This thesis sought to find ion outflow as measured by Cluster in the polar cusp, in conjunction with ionospheric upflow events observed by the EISCAT radars outside Longyearbyen on Svalbard (ESR). The constraints placed on the identification of these events proved to narrow the total amount of data. First of all, Cluster’s magnetic footprint had to pass close by Svalbard’s location. Then, one needed the radars to measure dynamic plasma parameters, which could be interpreted as upflow events. To complete the set, Cluster would also have to observe outflowing O+ particles to confirm that their origin was the ionosphere. After finishing the preliminary search for these data, one pass through the cusp contained data which showed some promise.
The outflow event observed by Cluster, could be traced back to an upflow event seen by the ESR, but with a time delay of about 35 minutes. A possible cause for these incidents was found to be a sudden pressure increase in the solar wind occurring at about 10:00 UT. However, to trace a phenomenon through a turbulent region such as the polar cusp across a time span of uptil 45 minutes, cannot be done without admitting that there might be other factors responsible than the ones specifically studied.

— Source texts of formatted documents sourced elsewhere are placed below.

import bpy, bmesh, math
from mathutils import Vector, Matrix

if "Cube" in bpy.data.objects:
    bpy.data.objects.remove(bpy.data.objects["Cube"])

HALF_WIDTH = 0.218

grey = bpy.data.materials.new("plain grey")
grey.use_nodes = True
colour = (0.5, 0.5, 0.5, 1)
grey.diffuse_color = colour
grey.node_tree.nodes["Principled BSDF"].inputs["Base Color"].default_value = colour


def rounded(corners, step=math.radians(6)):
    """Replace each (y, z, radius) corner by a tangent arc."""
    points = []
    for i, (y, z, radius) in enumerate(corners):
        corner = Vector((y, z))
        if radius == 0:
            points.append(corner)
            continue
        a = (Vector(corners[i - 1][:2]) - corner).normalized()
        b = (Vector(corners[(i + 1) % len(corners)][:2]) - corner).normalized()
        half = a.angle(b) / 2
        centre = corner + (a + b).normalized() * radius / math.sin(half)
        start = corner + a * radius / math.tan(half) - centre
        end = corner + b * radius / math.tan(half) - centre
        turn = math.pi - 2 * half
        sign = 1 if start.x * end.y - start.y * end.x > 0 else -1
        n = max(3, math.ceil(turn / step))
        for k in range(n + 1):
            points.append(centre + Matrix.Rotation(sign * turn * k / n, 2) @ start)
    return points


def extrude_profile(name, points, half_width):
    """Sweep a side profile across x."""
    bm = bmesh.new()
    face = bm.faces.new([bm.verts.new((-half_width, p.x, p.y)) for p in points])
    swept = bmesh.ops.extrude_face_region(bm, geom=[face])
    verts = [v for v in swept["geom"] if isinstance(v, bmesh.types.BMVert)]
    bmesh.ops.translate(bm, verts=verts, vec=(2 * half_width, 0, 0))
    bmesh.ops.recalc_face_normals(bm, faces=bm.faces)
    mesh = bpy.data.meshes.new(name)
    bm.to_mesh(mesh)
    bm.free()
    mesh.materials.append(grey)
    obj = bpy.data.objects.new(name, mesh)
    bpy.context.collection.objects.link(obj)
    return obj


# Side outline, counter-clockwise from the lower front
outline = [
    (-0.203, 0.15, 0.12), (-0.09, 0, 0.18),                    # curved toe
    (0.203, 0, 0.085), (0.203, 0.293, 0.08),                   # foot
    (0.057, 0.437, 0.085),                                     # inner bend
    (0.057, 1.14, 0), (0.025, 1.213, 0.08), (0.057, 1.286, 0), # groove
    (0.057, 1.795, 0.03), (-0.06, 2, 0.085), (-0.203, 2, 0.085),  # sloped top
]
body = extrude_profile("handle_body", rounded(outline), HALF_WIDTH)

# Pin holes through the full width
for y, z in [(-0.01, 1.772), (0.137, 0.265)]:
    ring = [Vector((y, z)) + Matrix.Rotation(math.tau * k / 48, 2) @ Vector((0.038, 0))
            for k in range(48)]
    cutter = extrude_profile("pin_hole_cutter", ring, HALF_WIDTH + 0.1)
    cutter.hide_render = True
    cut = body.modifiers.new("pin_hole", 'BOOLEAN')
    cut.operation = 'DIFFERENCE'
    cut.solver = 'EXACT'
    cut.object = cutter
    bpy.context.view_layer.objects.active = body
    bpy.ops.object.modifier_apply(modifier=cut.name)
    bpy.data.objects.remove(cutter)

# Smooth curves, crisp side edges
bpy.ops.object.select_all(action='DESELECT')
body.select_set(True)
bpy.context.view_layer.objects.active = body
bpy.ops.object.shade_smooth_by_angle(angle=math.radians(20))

A significant perturbation of the total magnetic field strength was also investigated with the curlometer technique. This yielded magnetic field aligned currents running both parallel and anti-parallel, as one should expect from a flux tube, more specifically a flux transfer event (FTE). The ExB-velocity was used to identify the tube’s direction of movement, and some investigation of how this velocity would map to the ionosphere was also performed.